§ **Data records**
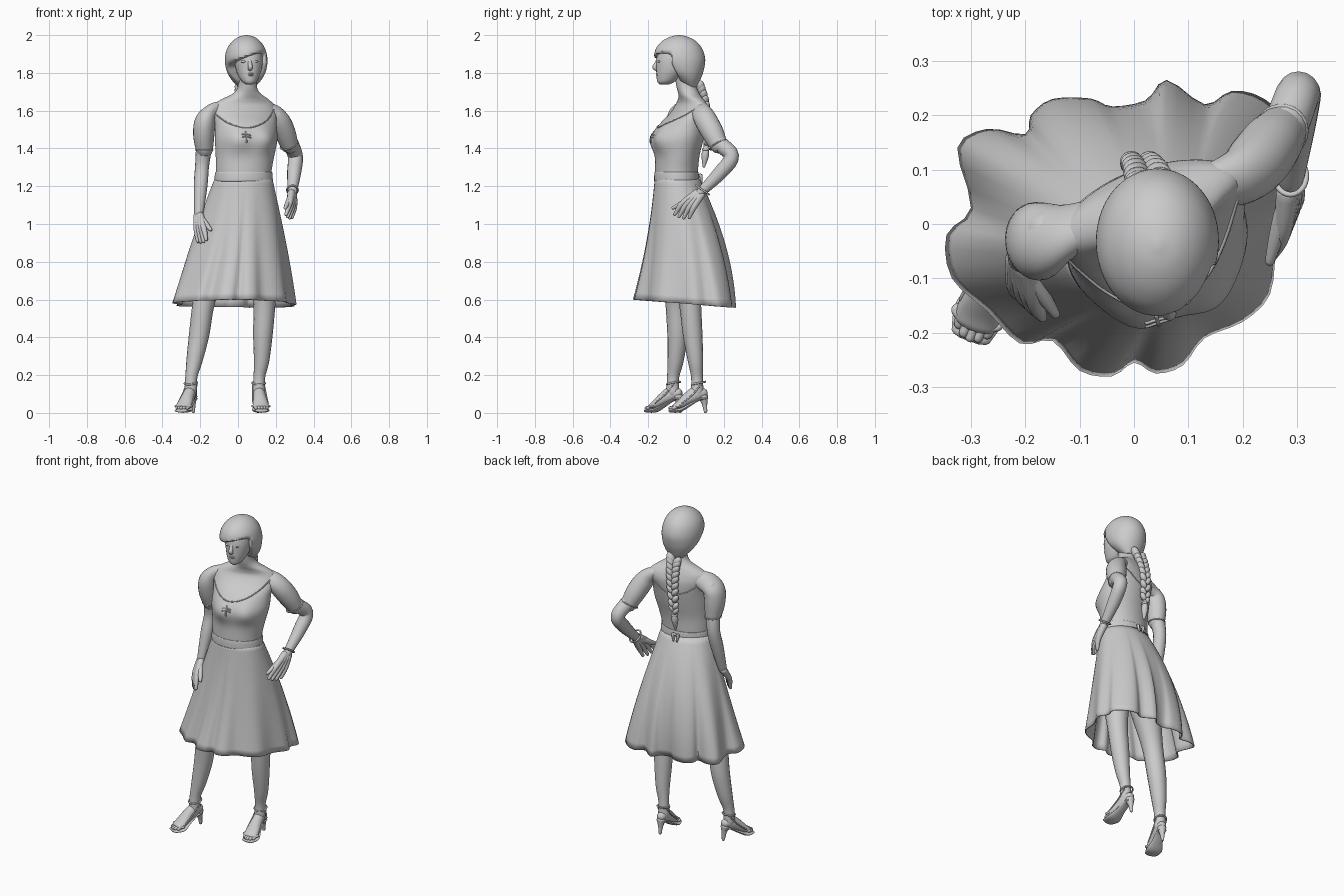
import bpy, bmesh, math
from mathutils import Matrix, Vector

cube = bpy.data.objects.get("Cube")
if cube:
    bpy.data.objects.remove(cube, do_unlink=True)

grey = bpy.data.materials.new("plain grey")
grey.use_nodes = True
grey.diffuse_color = (.6, .6, .6, 1)
grey.node_tree.nodes["Principled BSDF"].inputs["Base Color"].default_value = (.6, .6, .6, 1)


def finish(name, bm, sharp=50):
    """Turn a bmesh into a shaded object."""
    bmesh.ops.recalc_face_normals(bm, faces=bm.faces[:])
    mesh = bpy.data.meshes.new(name)
    bm.to_mesh(mesh)
    bm.free()
    mesh.shade_smooth()
    mesh.set_sharp_from_angle(angle=math.radians(sharp))
    mesh.materials.append(grey)
    obj = bpy.data.objects.new(name, mesh)
    bpy.context.collection.objects.link(obj)
    return obj


def spline(rows, steps=5, closed=False):
    """Smooth interpolation of rows of numbers."""
    n, out = len(rows), []
    pick = (lambda i: rows[i % n]) if closed else (lambda i: rows[max(0, min(n - 1, i))])
    for i in range(n if closed else n - 1):
        for s in range(steps):
            t = s / steps
            out.append([b + t * (c - a + t * (2 * a - 5 * b + 4 * c - d + t * (3 * b - 3 * c + d - a))) / 2
                        for a, b, c, d in zip(pick(i - 1), pick(i), pick(i + 1), pick(i + 2))])
    return out if closed else out + [list(rows[-1])]


def bridge(bm, rings, closed=False, caps=True):
    n = len(rings[0])
    pairs = list(zip(rings, rings[1:])) + ([(rings[-1], rings[0])] if closed else [])
    for low, high in pairs:
        for i in range(n):
            j = (i + 1) % n
            bm.faces.new((low[i], low[j], high[j], high[i]))
    if caps and not closed:
        bm.faces.new(rings[0])
        bm.faces.new(rings[-1])


def body(name, rows, n=32, edit=None):
    """Stack of level ellipses: x, y, z, half width, half depth, turn in degrees."""
    bm, rings = bmesh.new(), []
    for x, y, z, rx, ry, turn in spline(rows):
        spin = Matrix.Rotation(math.radians(turn), 3, "Z")
        rings.append([bm.verts.new(Vector((x, y, z)) + spin @ Vector(
            (rx * math.cos(k * math.tau / n), ry * math.sin(k * math.tau / n), 0))) for k in range(n)])
    bridge(bm, rings)
    for v in bm.verts:
        if edit:
            edit(v.co)
    return finish(name, bm)


def tube(name, rows, n=16, closed=False, place=None, steps=5):
    """Sweep along a path: x, y, z, radius and optional second radius."""
    rows = [tuple(r) if len(r) > 4 else (*r, r[3]) for r in rows]
    path = spline(rows, steps, closed)
    if not closed:  # rounded ends
        for end, inner in ((0, 1), (-1, -2)):
            tip = Vector(path[end][:3])
            out = (tip - Vector(path[inner][:3])).normalized() * min(path[end][3:])
            extra = [[*(tip + out * d), path[end][3] * s, path[end][4] * s] for d, s in ((.5, .85), (.85, .5))]
            path = extra[::-1] + path if end == 0 else path + extra
    bm, rings, m = bmesh.new(), [], len(path)
    for i, (x, y, z, ru, rv) in enumerate(path):
        a = path[(i - 1) % m] if closed else path[max(i - 1, 0)]
        b = path[(i + 1) % m] if closed else path[min(i + 1, m - 1)]
        t = (Vector(b[:3]) - Vector(a[:3])).normalized()
        ref = Vector((0, 0, 1)) if closed else Vector((1, 0, 0))
        u = (ref - t * ref.dot(t)).normalized()
        v = t.cross(u)
        rings.append([bm.verts.new(Vector((x, y, z)) + u * ru * math.cos(k * math.tau / n)
                                   + v * rv * math.sin(k * math.tau / n)) for k in range(n)])
    bridge(bm, rings, closed)
    obj = finish(name, bm)
    if place:
        obj.matrix_world = place
    return obj


def hoop(name, center, rx, ry, thick, tilt=(0, 0), place=None):
    """Band around a limb; tilt raises it along x and y."""
    x, y, z = center
    rows = []
    for k in range(12):
        dx, dy = rx * math.cos(k * math.tau / 12), ry * math.sin(k * math.tau / 12)
        rows.append((x + dx, y + dy, z + dx * tilt[0] + dy * tilt[1], thick))
    return tube(name, rows, 8, True, place, 3)


def blob(name, center, size, turn=0):
    bm = bmesh.new()
    bmesh.ops.create_uvsphere(bm, u_segments=24, v_segments=14, radius=1, matrix=Matrix.Translation(center)
                              @ Matrix.Rotation(math.radians(turn), 4, "Y") @ Matrix.Diagonal((*size, 1)))
    return finish(name, bm)


def swell_bust(co):
    """Push the chest gently outward around two centres."""
    for s in (-1, 1):
        gap = co - Vector((.07 + .07 * s, -.14 + .025 * s, 1.45))
        co += Vector((.008, -.03, 0)) * math.exp(-gap.length_squared / .0045)


# Torso and neck
torso = body("torso", [
    (.03, -.05, 1.2, .145, .11, 4), (.03, -.05, 1.28, .148, .113, 6), (.037, -.045, 1.36, .156, .115, 10),
    (.043, -.035, 1.45, .168, .125, 15), (.04, -.012, 1.53, .168, .115, 18), (.032, .018, 1.59, .178, .085, 20),
    (.03, .028, 1.63, .17, .065, 20), (.037, .025, 1.66, .13, .058, 18), (.046, .015, 1.69, .075, .055, 12),
    (.05, .002, 1.73, .05, .053, 8), (.05, -.01, 1.82, .05, .055, 5)], 56, swell_bust)

# Neckline trim laid on the torso, with a small laced tie
bpy.context.view_layer.update()
trim = [(-.16, -.08, 1.6), (-.08, -.15, 1.56), (.05, -.17, 1.525), (.15, -.1, 1.555), (.21, .05, 1.62),
        (.15, .15, 1.56), (.03, .15, 1.51), (-.08, .09, 1.54), (-.18, 0, 1.62)]
tube("neckline_trim", [(*torso.closest_point_on_mesh(p)[1], .0035) for p in spline(trim, 4, True)],
     8, True, steps=2)


def lace(points):
    tube("front_lace", [(*torso.closest_point_on_mesh(p)[1], .004) for p in points], 8)


lace([(.05, -.2, 1.51), (.05, -.2, 1.47), (.052, -.2, 1.43)])
for z in (1.465, 1.485):
    lace([(.025, -.2, z), (.05, -.2, z + .005), (.075, -.2, z)])

# Skirt: waist ellipse flaring to a scalloped hem, straight in front and full behind
hem = [(.31, .05), (.285, .11), (.3, .17), (.24, .23), (.18, .245), (.13, .22), (.06, .265), (.02, .225),
       (-.04, .21), (-.08, .23), (-.15, .23), (-.19, .2), (-.2, .165), (-.27, .175), (-.325, .14),
       (-.3, .03), (-.345, -.02), (-.335, -.1), (-.27, -.16), (-.21, -.22), (-.15, -.215), (-.1, -.27),
       (-.04, -.28), (0, -.255), (.04, -.275), (.09, -.26), (.13, -.21), (.2, -.18), (.25, -.13), (.265, -.04)]
bm, rings = bmesh.new(), []
waist, middle = Vector((.03, -.05)), Vector((-.017, -.01))
outline = [Vector((p[0], p[1])) for p in spline(hem, 3, True)]
for step in range(19):
    t = step / 18
    ring = []
    for p in outline:
        d = p - middle
        a = math.atan2(d.y / .27, d.x / .325)
        c, s = math.cos(a), math.sin(a)
        w = t + (.2 + .75 * s) * t * (1 - t)
        top = waist + Vector((.15 * c, .115 * s))
        flare = middle + Vector((.325 * c, .27 * s))
        q = top.lerp(flare, w) + (p - flare) * t ** 1.7
        ring.append(bm.verts.new((q.x, q.y, 1.25 + (.578 - .08 * p.y - 1.25) * t)))
    rings.append(ring)
bridge(bm, rings, caps=False)
skirt = finish("skirt", bm)
thick = skirt.modifiers.new("cloth", "SOLIDIFY")
thick.thickness = .006
body("waistband", [(.03, -.05, z, .15 + e, .115 + e, 4) for z, e in
                   ((1.225, 0), (1.23, .004), (1.25, .004), (1.27, .002), (1.275, 0))], 40)
for s in (-1, 1):
    tube("back_bow", [(.017, .07, 1.25, .005), (.017 + .018 * s, .078, 1.258, .009), (.017 + .012 * s, .082, 1.22, .005)], 8)

# Legs
tube("right_leg", [(-.06, -.03, .98, .1), (-.12, -.04, .8, .085), (-.178, -.05, .6, .06), (-.205, -.045, .42, .054),
                   (-.23, -.055, .28, .043), (-.247, -.068, .19, .032), (-.25, -.07, .11, .034)])
tube("left_leg", [(.1, -.02, .98, .1), (.13, 0, .8, .085), (.14, .02, .6, .06), (.132, .035, .42, .052),
                  (.125, .05, .28, .041), (.113, .058, .19, .031), (.11, .06, .11, .034)])
blob("hips", (.02, -.03, 1.02), (.16, .12, .14))

# Feet in high heeled sandals
for side, x, y, turn in (("right", -.25, -.068, -20), ("left", .11, .064, 6)):
    place = Matrix.Translation((x, y, 0)) @ Matrix.Rotation(math.radians(turn), 4, "Z")
    tube(side + "_foot", [(0, .026, .105, .026, .026), (0, -.01, .1, .032, .04), (0, -.05, .078, .035, .034),
                          (0, -.095, .046, .042, .024), (0, -.122, .033, .041, .016)], place=place)
    tube(side + "_sole", [(0, .035, .075, .026, .008), (0, 0, .07, .027, .008), (0, -.05, .04, .032, .009),
                          (0, -.1, .014, .047, .011), (0, -.148, .012, .037, .01)], place=place)
    tube(side + "_heel", [(0, .028, .085, .026), (0, .035, .045, .014), (0, .04, .008, .009)], 12, place=place)
    for k in range(-2, 3):
        tube(side + "_toe", [(k * .015, -.115, .032, .011), (k * .014, -.15 + .004 * k * k, .026, .009)], 8, place=place)
    hoop(side + "_ankle_strap", (0, .002, .158), .034, .036, .005, (0, .2), place)
    hoop(side + "_toe_strap", (0, -.11, .036), .044, .015, .007, place=place)
    for s in (-1, 1):
        tube(side + "_side_strap", [(s * .03, .012, .15, .004), (s * .035, -.03, .1, .004),
                                    (s * .04, -.09, .05, .004)], 8, place=place)

# Arms and puffed sleeves
tube("right_arm", [(-.16, -.015, 1.57, .045), (-.178, -.01, 1.42, .043), (-.19, 0, 1.31, .037),
                   (-.198, -.025, 1.2, .036), (-.208, -.065, 1.05, .024)])
tube("left_arm", [(.2, .08, 1.57, .045), (.27, .165, 1.44, .043), (.303, .241, 1.36, .04),
                  (.297, .18, 1.27, .037), (.287, .075, 1.165, .024)])
tube("right_sleeve", [(-.09, 0, 1.605, .036, .05), (-.145, -.022, 1.582, .044, .065), (-.174, -.032, 1.54, .056, .072),
                      (-.181, -.025, 1.47, .056, .066), (-.178, -.012, 1.395, .046, .049)], 24)
tube("left_sleeve", [(.15, .07, 1.605, .036, .05), (.195, .088, 1.58, .046, .056), (.223, .11, 1.54, .056, .06),
                     (.25, .143, 1.48, .056, .058), (.272, .172, 1.42, .047, .048)], 24)
hoop("right_cuff", (-.178, -.012, 1.392), .046, .048, .004)
hoop("left_cuff", (.271, .171, 1.42), .046, .046, .004, (.3, .5))
hoop("left_bracelet", (.288, .088, 1.18), .029, .034, .005, (0, -.7))


def hand(side, wrist, knuckle, tip, across, thumb):
    """Five fingers fanned from the wrist."""
    wrist, knuckle, tip, across = map(Vector, (wrist, knuckle, tip, across))
    for k, reach in zip((-1.5, -.5, .5, 1.5), (.95, 1, .97, .82)):
        end = knuckle + (tip - knuckle) * reach + across * k * 1.2
        tube(side + "_finger", [(*(wrist + across * k * .4), .021), (*(knuckle + across * k), .016),
                                (*end, .009)], 10)
    tube(side + "_thumb", [(*wrist, .018), (*(wrist.lerp(Vector(thumb), .6)), .015), (*thumb, .009)], 10)


hand("right", (-.208, -.07, 1.045), (-.2, -.13, .975), (-.19, -.155, .905), (.013, -.012, 0), (-.145, -.165, .97))
hand("left", (.287, .07, 1.16), (.285, .012, 1.1), (.268, -.025, 1.035), (.008, .02, -.007), (.25, -.068, 1.085))

# Face
body("face", [(.06, -.115, 1.738, .016, .022, 6), (.06, -.108, 1.75, .035, .043, 6), (.058, -.095, 1.775, .052, .061, 6),
              (.057, -.078, 1.815, .067, .08, 6), (.056, -.072, 1.87, .074, .085, 6), (.054, -.06, 1.93, .07, .085, 6)], 40)
tube("nose", [(.061, -.145, 1.875, .009), (.063, -.156, 1.85, .011), (.065, -.165, 1.831, .013), (.064, -.157, 1.822, .012)], 12)
for z in (1.788, 1.796):
    blob("lip", (.064, -.147, z), (.022, .012, .006))
for s in (-1, 1):
    blob("eye", (.06 + .031 * s, -.144 + .004 * s, 1.86), (.014, .01, .007))


def open_face(co):
    """Sweep the fringe: ease hair back below a slanted line."""
    t = max(0, min(1, (1.885 + .35 * (co.x - .03) - co.z) / .03))
    limit = -.075 + max(0, 1.85 - co.z) * .5
    if co.y < limit:
        co.y += (limit - co.y) * t * t * (3 - 2 * t)


# Hair with a side swept fringe
body("hair", [(.045, .03, 1.725, .045, .03, 0), (.045, .012, 1.765, .08, .065, 0), (.044, -.012, 1.81, .104, .105, 0),
              (.043, -.032, 1.87, .113, .134, 0), (.043, -.037, 1.925, .102, .124, 0), (.044, -.037, 1.965, .076, .093, 0),
              (.045, -.037, 1.99, .042, .05, 0), (.045, -.037, 2, .006, .008, 0)], 72, open_face)

# Braid of paired tilted strands, ending in a tied tail
braid = spline([(.03, .075, 1.72), (.022, .1, 1.65), (.012, .115, 1.55), (.008, .108, 1.43)], 3)
for i, (x, y, z) in enumerate(braid):
    size = 1 - .035 * i
    for s in (-1, 1):
        blob("braid_strand", (x + s * .021 * size, y, z + s * .007), (.022 * size, .024 * size, .036 * size), s * 32)
hoop("braid_tie", (.008, .104, 1.395), .014, .014, .006)
tube("braid_tail", [(.008, .106, 1.41, .012), (.006, .102, 1.365, .02), (.006, .095, 1.305, .007)], 12)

§ **Instructions to follow**
Exact copies of the lines from the one containing "# Braid of paired" through the end of the listing, both included, are the only thing wanted.

§ **Your solution**
# Braid of paired tilted strands, ending in a tied tail
braid = spline([(.03, .075, 1.72), (.022, .1, 1.65), (.012, .115, 1.55), (.008, .108, 1.43)], 3)
for i, (x, y, z) in enumerate(braid):
    size = 1 - .035 * i
    for s in (-1, 1):
        blob("braid_strand", (x + s * .021 * size, y, z + s * .007), (.022 * size, .024 * size, .036 * size), s * 32)
hoop("braid_tie", (.008, .104, 1.395), .014, .014, .006)
tube("braid_tail", [(.008, .106, 1.41, .012), (.006, .102, 1.365, .02), (.006, .095, 1.305, .007)], 12)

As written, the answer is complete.